Issues discussed by the two ministers include how to strengthen state institutions in Burundi to make them more efficient. Protection of human rights also featured in the discussion.
Minister Niebel, whose concern and dedication to the development of Africa needs to be commended, observed that the consequences of the ten-year civil war in Burundi were still being felt and stressed the need for the intensification of dialogue between government and opposition as well as intra-societal reconciliation, as well as the “honest re-appraisal of the events” of the civil war.
Within the context of development co-operation between the two countries, Germany will also play a role in the decentralization of the health sector in addition to its involvement in water supply and sanitation programmes.
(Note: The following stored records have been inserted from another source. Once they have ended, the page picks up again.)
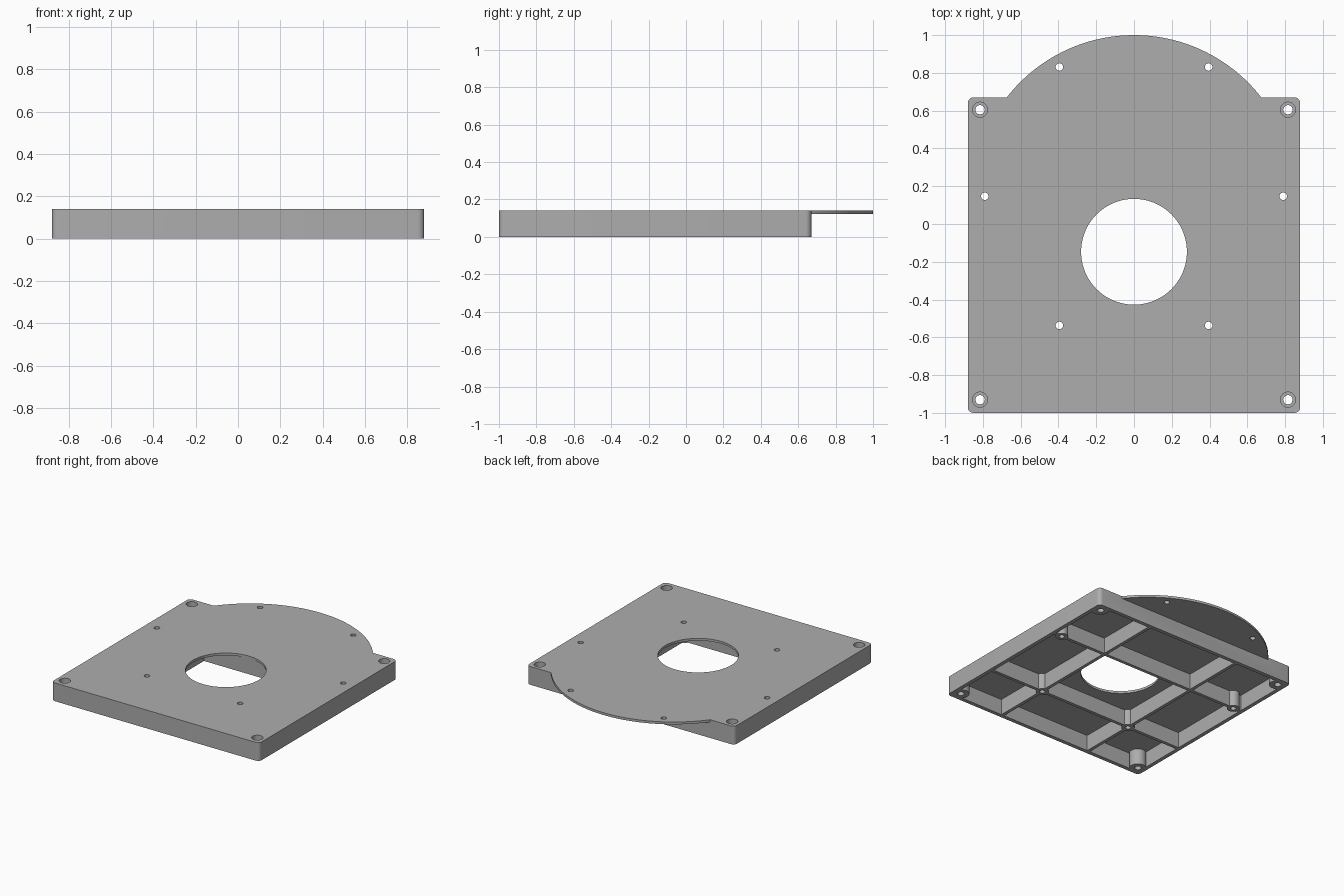
import bpy, bmesh, math
from mathutils import Vector

cube = bpy.data.objects.get("Cube")
if cube:
    bpy.data.objects.remove(cube, do_unlink=True)

H, SKIN, WALL, RIB = 0.14, 0.018, 0.03, 0.0125   # height, skin, wall, half rib
X, Y0, Y1 = 0.88, -1.0, 0.67                     # block limits
CY, BOLT_R, DISC_R = 0.147, 0.79, 0.853          # bolt circle and rounded tab

grey = bpy.data.materials.new("mid grey")
grey.use_nodes = True
grey.diffuse_color = (0.42, 0.42, 0.42, 1)
grey.node_tree.nodes["Principled BSDF"].inputs["Base Color"].default_value = grey.diffuse_color


def prism(name, points, z0, z1):
    """Extrude a flat outline from z0 to z1."""
    bm = bmesh.new()
    face = bm.faces.new([bm.verts.new((x, y, z0)) for x, y in points])
    top = bmesh.ops.extrude_face_region(bm, geom=[face])["geom"]
    verts = [g for g in top if isinstance(g, bmesh.types.BMVert)]
    bmesh.ops.translate(bm, vec=Vector((0, 0, z1 - z0)), verts=verts)
    bmesh.ops.recalc_face_normals(bm, faces=bm.faces)
    mesh = bpy.data.meshes.new(name)
    bm.to_mesh(mesh)
    bm.free()
    mesh.materials.append(grey)
    ob = bpy.data.objects.new(name, mesh)
    bpy.context.collection.objects.link(ob)
    return ob


def arc(cx, cy, r, a0, a1, n):
    return [(cx + r * math.cos(a0 + (a1 - a0) * i / n),
             cy + r * math.sin(a0 + (a1 - a0) * i / n)) for i in range(n + 1)]


def circle(cx, cy, r, n):
    return arc(cx, cy, r, 0, math.tau, n)[:-1]


def rounded_box(x0, x1, y0, y1, r):
    pts = []
    corners = [(x1 - r, y1 - r), (x0 + r, y1 - r), (x0 + r, y0 + r), (x1 - r, y0 + r)]
    for i, (cx, cy) in enumerate(corners):
        pts += arc(cx, cy, r, i * math.pi / 2, (i + 1) * math.pi / 2, 6)
    return pts


def combine(target, tool, operation):
    """Apply a boolean and remove the helper."""
    mod = target.modifiers.new(operation.lower(), "BOOLEAN")
    mod.object, mod.operation, mod.solver = tool, operation, "EXACT"
    bpy.context.view_layer.objects.active = target
    bpy.ops.object.modifier_apply(modifier=mod.name)
    bpy.data.objects.remove(tool, do_unlink=True)


# Solid block with rounded corners
plate = prism("mounting_plate", rounded_box(-X, X, Y0, Y1, 0.03), 0, H)

# Underside pockets, leaving the outer wall and the grid of ribs
rib_x = BOLT_R / 2
rib_y = CY - BOLT_R * math.sin(math.pi / 3)
x_spans = [(WALL - X, -rib_x - RIB), (-rib_x + RIB, rib_x - RIB), (rib_x + RIB, X - WALL)]
y_spans = [(Y0 + WALL, rib_y - RIB), (rib_y + RIB, CY - RIB), (CY + RIB, Y1 - WALL)]
for x0, x1 in x_spans:
    for y0, y1 in y_spans:
        outline = [(x0, y0), (x1, y0), (x1, y1), (x0, y1)]
        combine(plate, prism("pocket", outline, -0.1, H - SKIN), "DIFFERENCE")

# Thin rounded tab behind the block
half = math.asin((Y1 - 0.01 - CY) / DISC_R)
tab = arc(0, CY, DISC_R, half, math.pi - half, 64)
combine(plate, prism("rear_tab", tab, H - SKIN, H), "UNION")

# Screw bosses under the corners and the bolt circle
corners = [(sx * 0.815, y) for sx in (-1, 1) for y in (-0.93, 0.605)]
bolts = [(BOLT_R * math.cos(i * math.pi / 3), CY + BOLT_R * math.sin(i * math.pi / 3))
         for i in range(6)]
for x, y in corners:
    combine(plate, prism("corner_boss", circle(x, y, 0.06, 32), 0, H - SKIN / 2), "UNION")
for x, y in bolts:
    if y < Y1:
        combine(plate, prism("bolt_boss", circle(x, y, 0.045, 32), 0, H - SKIN / 2), "UNION")

# Centre opening, bolt holes and counterbored corner holes
combine(plate, prism("opening", circle(0, -CY, 0.28, 96), -0.1, 0.3), "DIFFERENCE")
for x, y in bolts:
    combine(plate, prism("bolt_hole", circle(x, y, 0.02, 20), -0.1, 0.3), "DIFFERENCE")
for x, y in corners:
    combine(plate, prism("corner_hole", circle(x, y, 0.025, 12), -0.1, 0.3), "DIFFERENCE")
    combine(plate, prism("counterbore", circle(x, y, 0.04, 32), H - 0.05, 0.3), "DIFFERENCE")

# Smooth the round walls, keep the edges sharp
bpy.ops.object.select_all(action="DESELECT")
plate.select_set(True)
bpy.context.view_layer.objects.active = plate
bpy.ops.object.shade_smooth_by_angle(angle=math.radians(32))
In furtherance of these programmes of assistance, Germany committed an additional funding of 27.5 million euros for two years during Minister Niebel’s trip to Burundi in December 2011.
Minister Niebel stressed the importance and commitment Germany attaches to efficient functioning of government structures at grass-roots levels, adding that investments in the institutions of self-government as well as in basic services such as water and the health sector helps in no small measure in preventing conflicts.
Furthermore, Minister Niebel stressed Germany continued support to Burundi in its efforts to stabilize the security situation as well as create avenues for positive development.
Burundi is one of the smallest and poorest countries on the African continent with a very high population density as well as a high population growth.
Germany’s development cooperation focuses on the issues of water supply, water management and sanitation. In the medium term, the ongoing measures to ensure peace and reintegrate refugees and ex-combatants will continue, as will reproductive health policies and efforts to combat HIV/AIDS. The first phase of development cooperation was designed to support the country’s political renewal by rapidly implementing such measures, thus providing tangible evidence of a peace dividend. Measures to reintegrate returning refugees have since been greatly expanded. 2008 saw the launch of a new project to support Burundi’s police force in its efforts to improve public security in the country. German development cooperation has been continually increased, to approximately EUR 27.5 million in 2011, the water sector being the main priority. German support for the country’s notoriously inadequate energy sector is, however, also an important element in efforts to promote sustainable development.
Germany is also the country’s biggest donor of family planning funds.
A. Musah, ANA Political Editor